> There are two possible conclusions that can be drawn from this information:
> Handling of heterogeneous data (i.e. situations where a variable can take values of multiple types) is common in real world code.
> Python doesn't have expressive ways of destructuring object data (i.e. separating the content of an object into multiple variables).
I don't see how the second conclusion can be drawn.
How does the prevalence of `isinstance()` suggest that Python doesn't
have expressive ways of destructuring object data?
> We believe this will improve both readability and reliability of relevant code. To illustrate the readability improvement, let us consider an actual example from the Python standard library:
> def is_tuple(node):
> if isinstance(node, Node) and node.children == [LParen(), RParen()]:
> return True
> return (isinstance(node, Node)
> and len(node.children) == 3
> and isinstance(node.children, Leaf)
> and isinstance(node.children, Node)
> and isinstance(node.children, Leaf)
> and node.children.value == "("
> and node.children.value == ")")
Just one example?
The PEP needs to show that this sort of pattern is widespread.
Agreed. I don't find application code following this pattern to be common. Yes it exists, but I would not expect to encounter it frequently if I were doing random people's Python code reviews.
The supplied "stdlib" code example is lib2to3.fixer_util.is_tuple. Using that as an example of code "in the standard library" is technically correct. But lib2to3 is an undocumented deprecated library that we have slated for removal. That makes it a bit weak to cite.
Better practical examples don't have to be within the stdlib.

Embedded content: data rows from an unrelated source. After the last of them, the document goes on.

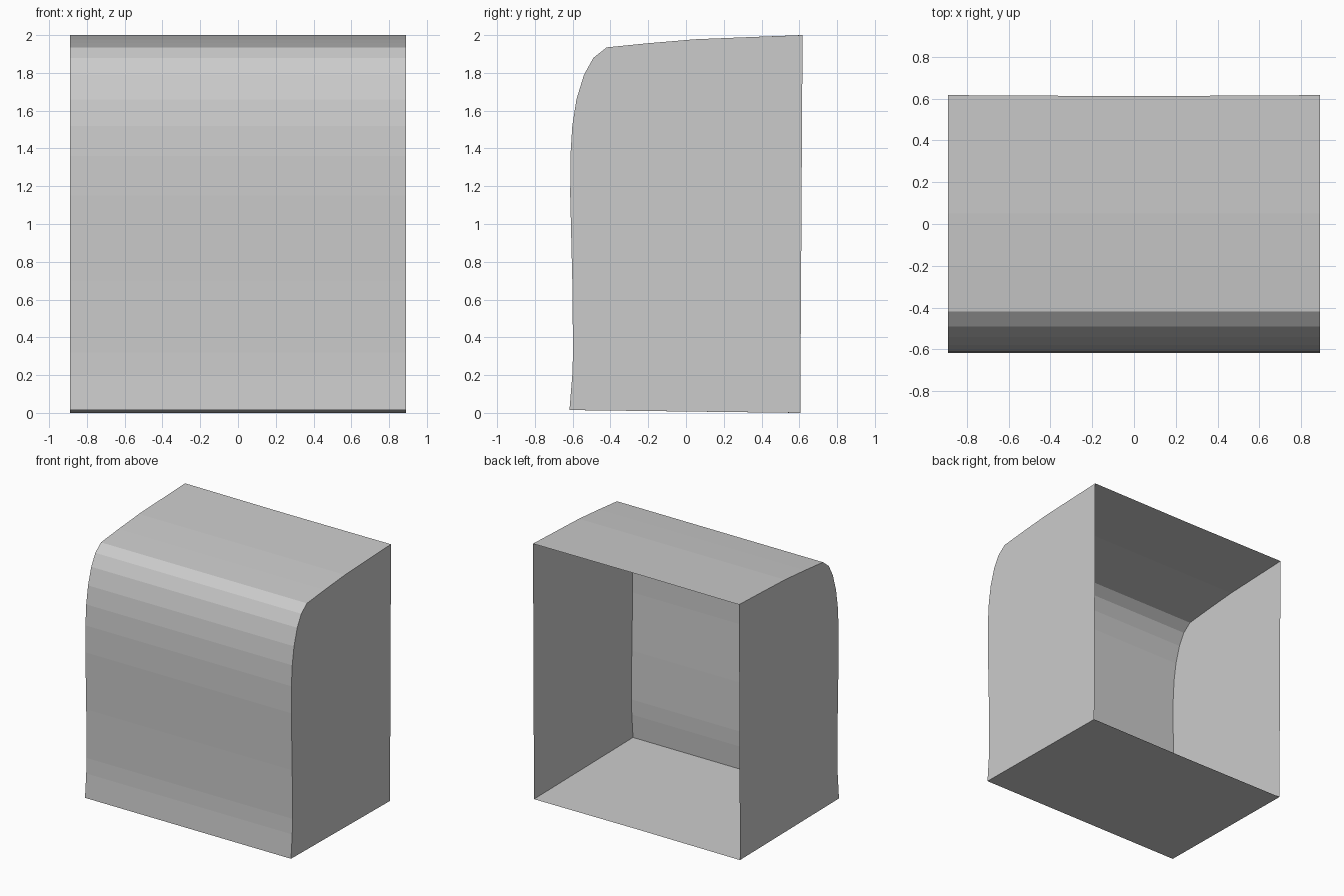
import bpy
import bmesh

if "Cube" in bpy.data.objects:
    bpy.data.objects.remove(bpy.data.objects["Cube"])

# Side profile (y, z): floor back edge, round the front, to the roof back edge
PROFILE = [
    (0.605, 0.0), (-0.617, 0.015), (-0.602, 0.2), (-0.598, 0.32), (-0.602, 0.7),
    (-0.613, 1.15), (-0.612, 1.36), (-0.602, 1.52), (-0.58, 1.66), (-0.54, 1.79),
    (-0.49, 1.88), (-0.42, 1.935), (-0.2, 1.957), (0.05, 1.978), (0.3, 1.988),
    (0.617, 2.0),
]
HALF_WIDTH = 0.89

bm = bmesh.new()

# Copies of the profile at each side and the centre; open edges bow in slightly
columns = []
for x in (-HALF_WIDTH, 0.0, HALF_WIDTH):
    bow = 0.005 if x == 0 else 0.0
    columns.append([bm.verts.new((x, y - (bow if y > 0.6 else 0), z)) for y, z in PROFILE])

# Floor, front and roof skin
for a, b in zip(columns, columns[1:]):
    for i in range(len(PROFILE) - 1):
        bm.faces.new((a[i], a[i + 1], b[i + 1], b[i]))

# Flat side walls; the back stays open
bm.faces.new(columns[0])
bm.faces.new(columns[-1])

bmesh.ops.recalc_face_normals(bm, faces=bm.faces)
if next(f for f in bm.faces if abs(f.normal.x) > 0.9 and f.calc_center_median().x > 0.8).normal.x < 0:
    bmesh.ops.reverse_faces(bm, faces=bm.faces)

mesh = bpy.data.meshes.new("open_back_shell")
bm.to_mesh(mesh)
bm.free()
shell = bpy.data.objects.new("open_back_shell", mesh)
bpy.context.collection.objects.link(shell)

Though I realize you were probably in search of a simple one for the PEP in order to write a before and after example.